For the 2019 DEF CON, the Order is also co-opting the services of @tiffanyb (Tiffany Bao) old Shellphishers anton00b (Antonio Bianchi, @anton00b) and hacopo (Jacopo Corbetta, @jac_arc), some (un?)fortunate ASU student volunteers, distinguished angrineer Matt Borgerson, and one old hacker Erik Trickel (@eriktrickel).
You can follow us individually on twitter (or ping us on IRC) with any questions, concerns, encouragement, or flames (though don’t expect any privileged information!). If you want to follow the team itself, check out @OoOverflow!
Conflict of Interest Policy
Our team consists of currently-active members of the Shellphish CTF team, as well as and formerly-active Shellphish members and friends of the team. This highlights the necessity of avoiding conflicts of interest, as Shellphish intends on continuing to participate in DEF CON CTF and its pre-qualifying events without us. We will take steps to avoid such conflicts of interest.
- We will provide no preferential treatment, neither in challenge design (i.e., tailored to the particular skills of the Shellphish team), nor in the selection of pre-qualifying events to favor the Shellphish team, nor the time zone selection for pre-qualification events.
- As the organizers of DEF CON CTF, we pledge to store all data on machines completely inaccessible to the Shellphish team. We will not reuse any Shellphish infrastructure or any private code that Shellphish has access to.
- We will not share any non-public information with Shellphish or any other team.
- We will not participate with Shellphish in any event that impacts the standings of teams in DEF CON CTF, such as pre-qualifying events or pre-qualifications for pre-qualifying events.
- The core of Shellphish resides at UC Santa Barbara. To maintain a strong separation of information, the hackers at UC Santa Barbara will continue to play with Shellphish and be isolated from hosting.
We have a strong track record of avoiding conflicts of interest — members of our team have run 5 DEF CON pre-qualification events in the last 4 years, and in each of these events, we have successfully segmented the organizing team away from the Shellphish who played. We were transparent to the then-organizers (both DDTEK and LegitBS), and the CTF community as a whole, and would not have proceeded if anyone had objected to our events being pre-qualifications for the DEF CON CTF. While in those events, Shellphish took the extra step of playing under a separate name (usually, PartOfShellphish) to easily opt out of the qualifying spot if they had somehow won the event, we expect that Shellphish will continue to play as Shellphish in our qualifying event and the various pre-qualifiers, just without us.

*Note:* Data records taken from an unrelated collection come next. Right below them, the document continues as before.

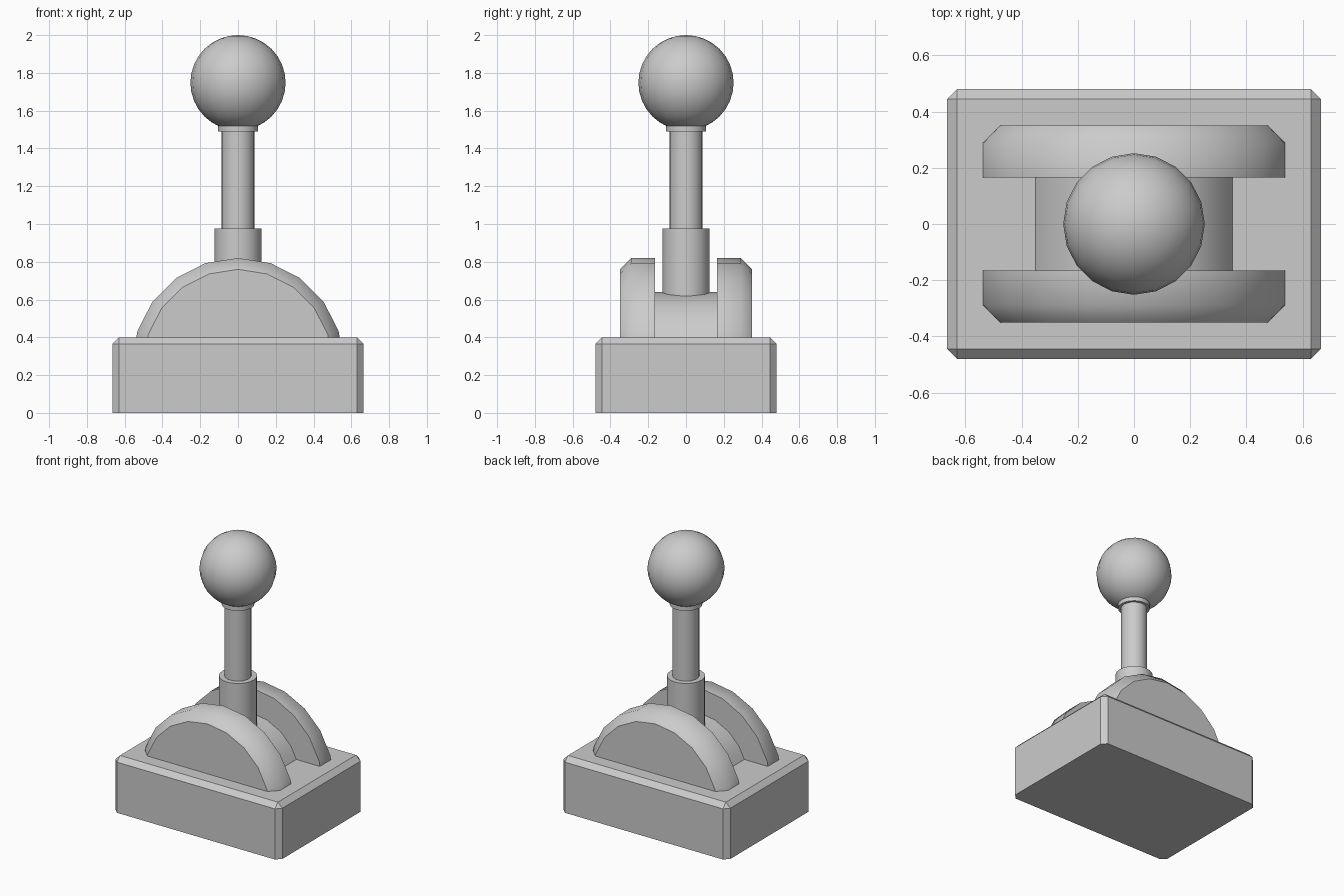
import bpy, bmesh
from math import sin, cos, pi

if "Cube" in bpy.data.objects:
    bpy.data.objects.remove(bpy.data.objects["Cube"])

SEGS = 20
PIVOT_Z = 0.26   # centre of the round housing, inside the base
FLOOR = 0.39     # housing parts sink slightly into the base


def finish(name, bm):
    bmesh.ops.recalc_face_normals(bm, faces=bm.faces)
    mesh = bpy.data.meshes.new(name)
    bm.to_mesh(mesh)
    bm.free()
    obj = bpy.data.objects.new(name, mesh)
    bpy.context.collection.objects.link(obj)
    return obj


def lathe(name, profile, sideways=False):
    """Sweep (radius, height) pairs round z, or round y at the pivot."""
    bm = bmesh.new()
    rings = []
    for r, h in profile:
        ring = []
        for i in range(SEGS):
            a = 2 * pi * i / SEGS
            s, c = r * sin(a), r * cos(a)
            ring.append(bm.verts.new((s, h, c + PIVOT_Z) if sideways else (s, c, h)))
        rings.append(ring)
    for lo, hi in zip(rings, rings[1:]):
        for i in range(SEGS):
            j = (i + 1) % SEGS
            bm.faces.new((lo[i], lo[j], hi[j], hi[i])).smooth = True
    bm.faces.new(rings[0])
    bm.faces.new(rings[-1])
    if sideways:
        # keep only the part above the base
        cut = bmesh.ops.bisect_plane(
            bm, geom=bm.verts[:] + bm.edges[:] + bm.faces[:],
            plane_co=(0, 0, FLOOR), plane_no=(0, 0, 1), clear_inner=True)
        edges = [e for e in cut["geom_cut"] if isinstance(e, bmesh.types.BMEdge)]
        bmesh.ops.contextual_create(bm, geom=edges)
        for f in bm.faces:
            if all(abs(v.co.z - FLOOR) < 1e-4 for v in f.verts):
                f.smooth = False
    # crisp rims where bands meet end caps
    for e in bm.edges:
        if any(not f.smooth for f in e.link_faces):
            e.smooth = False
    return finish(name, bm)


# base block, chamfered everywhere but the underside
bm = bmesh.new()
bmesh.ops.create_cube(bm, size=1)
for v in bm.verts:
    v.co.x *= 1.33
    v.co.y *= 0.96
    v.co.z = (v.co.z + 0.5) * 0.40
edges = [e for e in bm.edges if any(v.co.z > 0.1 for v in e.verts)]
bmesh.ops.bevel(bm, geom=edges, offset=0.035, segments=1, affect='EDGES')
finish("base", bm)

# two half-round side guards with chamfered outer rims
for side, label in ((-1, "front"), (1, "back")):
    lathe(label + "_guard",
          [(0.56, side * 0.165), (0.56, side * 0.29), (0.50, side * 0.35)], True)

# rotating drum between the guards
lathe("pivot_drum", [(0.38, -0.17), (0.38, 0.17)], True)

# lever stem
lathe("lever_sleeve", [(0.125, 0.55), (0.125, 0.975)])
lathe("lever_shaft", [(0.088, 0.95), (0.088, 1.53)])
lathe("knob_collar", [(0.107, 1.49), (0.107, 1.52)])

# ball knob
bm = bmesh.new()
bmesh.ops.create_uvsphere(bm, u_segments=SEGS, v_segments=16, radius=0.252)
for v in bm.verts:
    v.co.z += 1.748
for f in bm.faces:
    f.smooth = True
finish("knob", bm)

In the interest of full transparency, we state this: most of us are affiliated with a team which will attempt to qualify for the DEF CON CTF finals that we will host, but we will not favor or provide any special assistance to that team or any other. Our goal is to create a fair and exciting game for all players, and we hope that our reputation as fair CTF organizers speaks for itself in this regard.
Good luck, and keep hacking!